WHAT TO PRODUCE: Your answer must be one number: the count of lines below that include "Principled".

--- MATERIAL SHOWN Enclosed Below ---

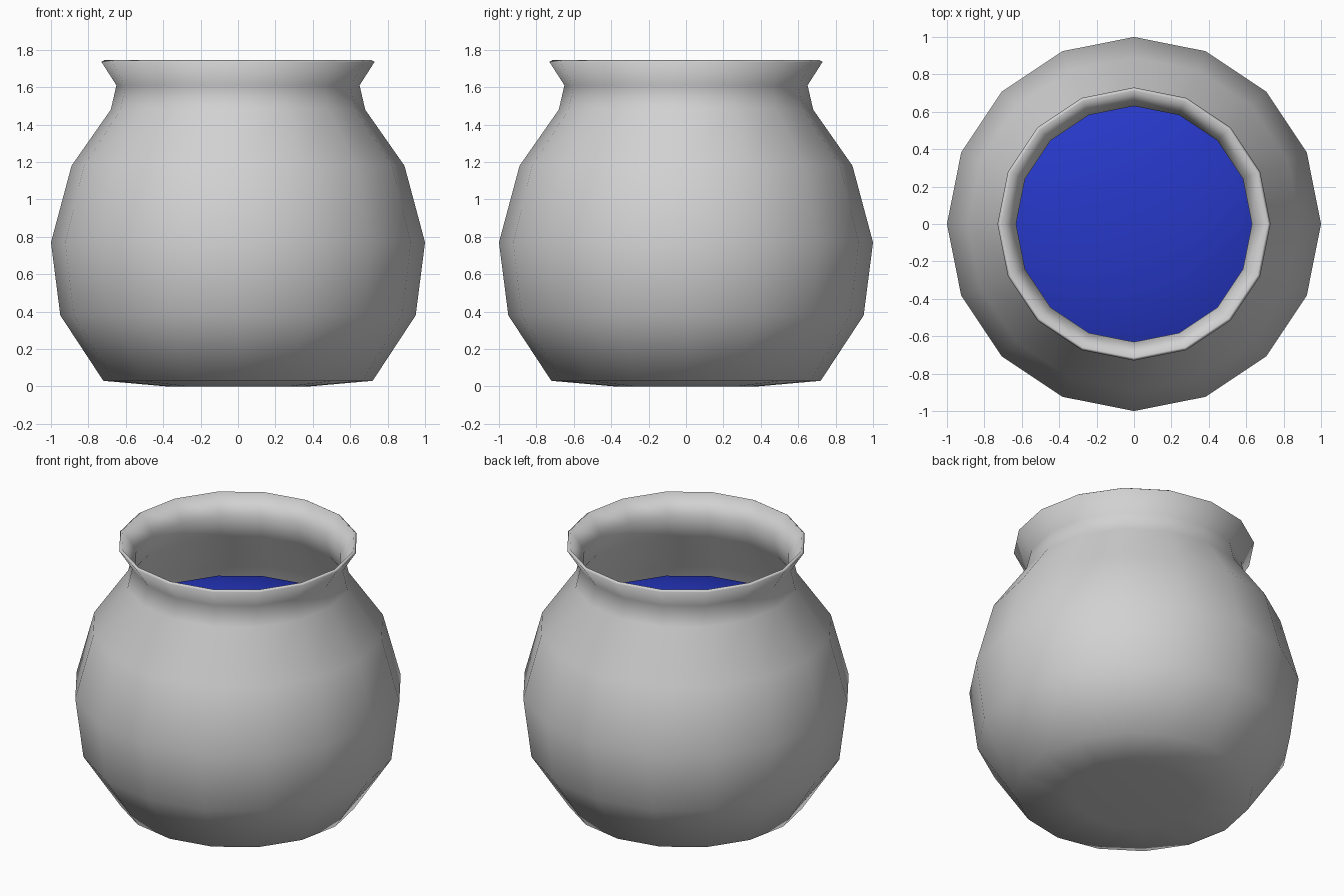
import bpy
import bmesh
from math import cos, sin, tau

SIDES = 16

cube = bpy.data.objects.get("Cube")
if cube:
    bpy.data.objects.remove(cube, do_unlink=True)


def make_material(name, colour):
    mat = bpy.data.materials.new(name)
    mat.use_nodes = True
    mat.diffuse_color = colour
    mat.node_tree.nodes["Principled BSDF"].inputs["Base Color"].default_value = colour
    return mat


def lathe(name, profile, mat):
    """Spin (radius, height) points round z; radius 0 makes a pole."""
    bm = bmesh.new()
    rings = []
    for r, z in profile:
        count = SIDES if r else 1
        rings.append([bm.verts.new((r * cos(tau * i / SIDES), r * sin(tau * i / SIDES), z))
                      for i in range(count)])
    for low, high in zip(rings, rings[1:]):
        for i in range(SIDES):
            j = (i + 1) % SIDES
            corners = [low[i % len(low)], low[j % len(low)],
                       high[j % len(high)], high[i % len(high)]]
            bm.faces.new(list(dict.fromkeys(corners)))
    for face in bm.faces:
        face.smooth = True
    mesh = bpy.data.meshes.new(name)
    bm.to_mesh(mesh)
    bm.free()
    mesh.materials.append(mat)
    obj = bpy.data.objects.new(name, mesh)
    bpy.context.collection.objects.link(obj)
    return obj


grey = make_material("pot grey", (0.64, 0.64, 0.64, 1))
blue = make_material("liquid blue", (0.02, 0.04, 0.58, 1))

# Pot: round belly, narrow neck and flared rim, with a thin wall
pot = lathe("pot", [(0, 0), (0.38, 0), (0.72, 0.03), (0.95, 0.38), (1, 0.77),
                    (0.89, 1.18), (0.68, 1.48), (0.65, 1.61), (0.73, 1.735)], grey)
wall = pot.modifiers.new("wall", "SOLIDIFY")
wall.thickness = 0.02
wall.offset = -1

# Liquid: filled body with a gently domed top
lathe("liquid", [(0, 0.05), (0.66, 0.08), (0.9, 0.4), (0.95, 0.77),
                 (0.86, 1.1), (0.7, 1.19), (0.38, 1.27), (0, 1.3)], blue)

--- End of Enclosed MATERIAL SHOWN ---
--- MATERIAL SHOWN Enclosed Below ---

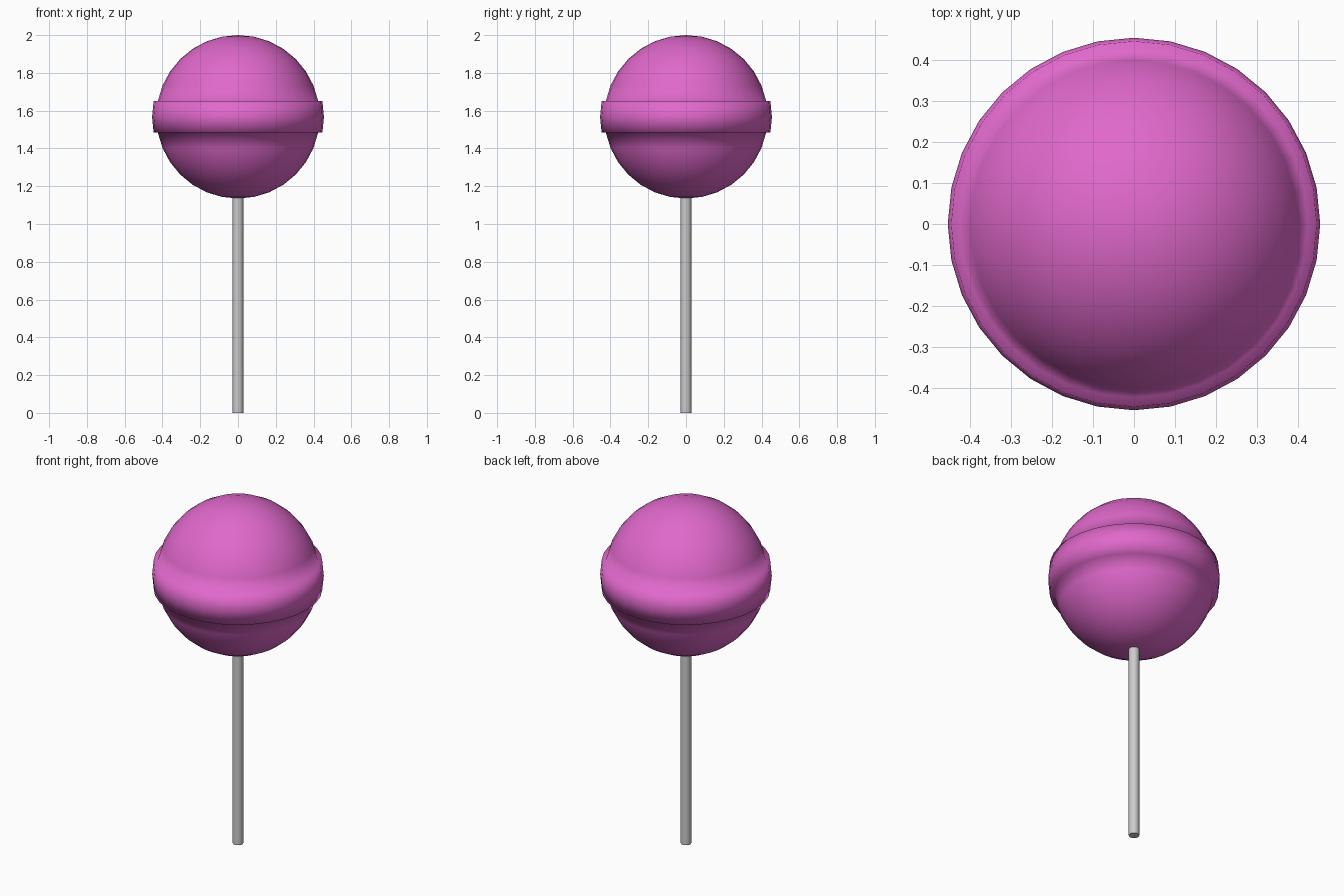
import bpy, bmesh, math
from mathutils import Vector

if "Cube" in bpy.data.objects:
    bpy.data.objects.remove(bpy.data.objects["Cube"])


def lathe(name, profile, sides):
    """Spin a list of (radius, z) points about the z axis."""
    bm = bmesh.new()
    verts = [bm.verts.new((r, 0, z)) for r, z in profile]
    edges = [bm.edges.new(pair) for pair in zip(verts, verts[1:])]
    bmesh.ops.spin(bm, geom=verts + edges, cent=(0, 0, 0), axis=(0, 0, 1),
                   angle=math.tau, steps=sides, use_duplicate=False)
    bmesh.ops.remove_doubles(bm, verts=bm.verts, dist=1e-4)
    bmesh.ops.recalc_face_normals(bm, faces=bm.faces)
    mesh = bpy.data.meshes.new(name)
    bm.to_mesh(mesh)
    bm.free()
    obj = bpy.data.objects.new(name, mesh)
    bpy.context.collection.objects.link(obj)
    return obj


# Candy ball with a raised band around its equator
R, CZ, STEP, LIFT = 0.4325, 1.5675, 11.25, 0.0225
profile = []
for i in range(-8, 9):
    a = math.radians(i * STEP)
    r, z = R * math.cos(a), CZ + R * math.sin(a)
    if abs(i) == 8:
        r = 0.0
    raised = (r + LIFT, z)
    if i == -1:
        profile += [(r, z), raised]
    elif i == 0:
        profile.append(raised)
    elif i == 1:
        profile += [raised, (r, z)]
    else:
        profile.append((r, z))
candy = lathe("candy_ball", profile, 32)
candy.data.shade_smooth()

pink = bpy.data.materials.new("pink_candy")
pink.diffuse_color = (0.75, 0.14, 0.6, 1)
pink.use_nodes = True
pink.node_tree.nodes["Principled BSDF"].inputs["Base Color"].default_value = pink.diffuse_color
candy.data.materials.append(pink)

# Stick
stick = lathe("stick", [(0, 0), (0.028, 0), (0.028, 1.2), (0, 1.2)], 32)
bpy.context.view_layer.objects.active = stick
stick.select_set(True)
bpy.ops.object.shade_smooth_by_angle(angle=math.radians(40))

--- End of Enclosed MATERIAL SHOWN ---
--- MATERIAL SHOWN Enclosed Below ---

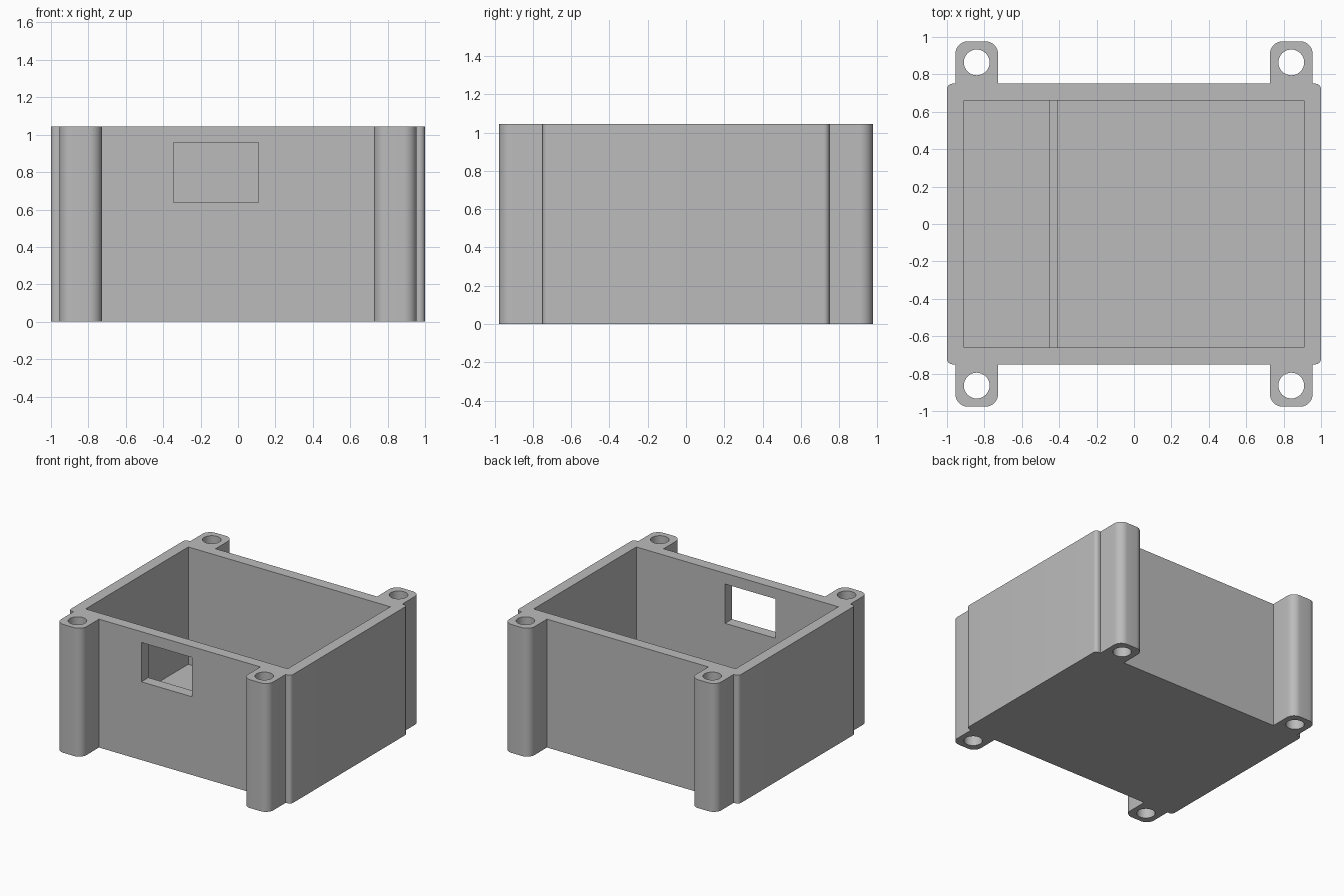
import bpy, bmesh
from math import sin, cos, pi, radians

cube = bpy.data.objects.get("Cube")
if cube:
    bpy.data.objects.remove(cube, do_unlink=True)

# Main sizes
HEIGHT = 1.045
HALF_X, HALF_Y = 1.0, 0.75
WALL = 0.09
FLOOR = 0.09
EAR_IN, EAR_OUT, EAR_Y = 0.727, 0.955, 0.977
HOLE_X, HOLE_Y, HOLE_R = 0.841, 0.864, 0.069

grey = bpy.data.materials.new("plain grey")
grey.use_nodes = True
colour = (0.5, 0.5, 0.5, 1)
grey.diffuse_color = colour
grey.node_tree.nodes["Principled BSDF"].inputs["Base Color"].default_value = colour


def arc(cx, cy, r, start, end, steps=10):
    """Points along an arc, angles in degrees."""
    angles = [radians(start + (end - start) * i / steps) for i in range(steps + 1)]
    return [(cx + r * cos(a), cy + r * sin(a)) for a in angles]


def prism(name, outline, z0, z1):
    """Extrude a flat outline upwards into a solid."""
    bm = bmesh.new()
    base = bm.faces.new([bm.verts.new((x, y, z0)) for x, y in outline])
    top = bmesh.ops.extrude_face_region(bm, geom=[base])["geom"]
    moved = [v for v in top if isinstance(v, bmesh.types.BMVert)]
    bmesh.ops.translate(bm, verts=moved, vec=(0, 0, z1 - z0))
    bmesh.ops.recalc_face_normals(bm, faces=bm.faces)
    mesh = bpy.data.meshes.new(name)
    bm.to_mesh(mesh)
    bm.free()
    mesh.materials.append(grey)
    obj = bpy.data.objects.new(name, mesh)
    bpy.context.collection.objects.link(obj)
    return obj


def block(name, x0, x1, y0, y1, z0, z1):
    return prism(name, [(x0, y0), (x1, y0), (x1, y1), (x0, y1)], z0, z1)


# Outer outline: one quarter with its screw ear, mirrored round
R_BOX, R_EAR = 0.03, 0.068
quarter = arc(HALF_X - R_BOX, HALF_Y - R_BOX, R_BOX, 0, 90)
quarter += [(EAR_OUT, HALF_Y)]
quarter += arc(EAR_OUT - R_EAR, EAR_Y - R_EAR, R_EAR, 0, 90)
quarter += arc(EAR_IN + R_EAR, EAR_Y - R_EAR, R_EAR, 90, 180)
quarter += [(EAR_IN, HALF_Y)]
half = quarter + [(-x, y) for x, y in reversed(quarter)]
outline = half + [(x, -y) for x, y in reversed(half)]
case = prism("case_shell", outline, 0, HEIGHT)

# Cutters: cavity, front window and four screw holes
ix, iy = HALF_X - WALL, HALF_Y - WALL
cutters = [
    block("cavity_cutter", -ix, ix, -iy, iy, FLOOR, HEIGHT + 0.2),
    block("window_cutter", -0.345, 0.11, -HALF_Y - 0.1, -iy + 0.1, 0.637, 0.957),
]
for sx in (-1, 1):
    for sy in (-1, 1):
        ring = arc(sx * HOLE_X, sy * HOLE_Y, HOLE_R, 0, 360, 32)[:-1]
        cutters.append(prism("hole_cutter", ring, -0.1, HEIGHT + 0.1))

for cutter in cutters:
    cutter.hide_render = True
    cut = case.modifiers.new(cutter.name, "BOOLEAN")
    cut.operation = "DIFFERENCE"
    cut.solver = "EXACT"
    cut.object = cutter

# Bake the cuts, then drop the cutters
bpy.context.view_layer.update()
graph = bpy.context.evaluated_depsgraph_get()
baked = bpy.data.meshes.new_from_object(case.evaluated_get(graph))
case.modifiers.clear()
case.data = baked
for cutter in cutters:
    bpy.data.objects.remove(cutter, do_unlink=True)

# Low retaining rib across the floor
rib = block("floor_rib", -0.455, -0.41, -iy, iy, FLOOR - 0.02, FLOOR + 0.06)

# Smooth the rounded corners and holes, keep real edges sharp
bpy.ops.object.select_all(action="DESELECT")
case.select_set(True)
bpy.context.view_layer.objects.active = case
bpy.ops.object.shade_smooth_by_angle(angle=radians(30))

--- End of Enclosed MATERIAL SHOWN ---

ANSWER BELOW: 3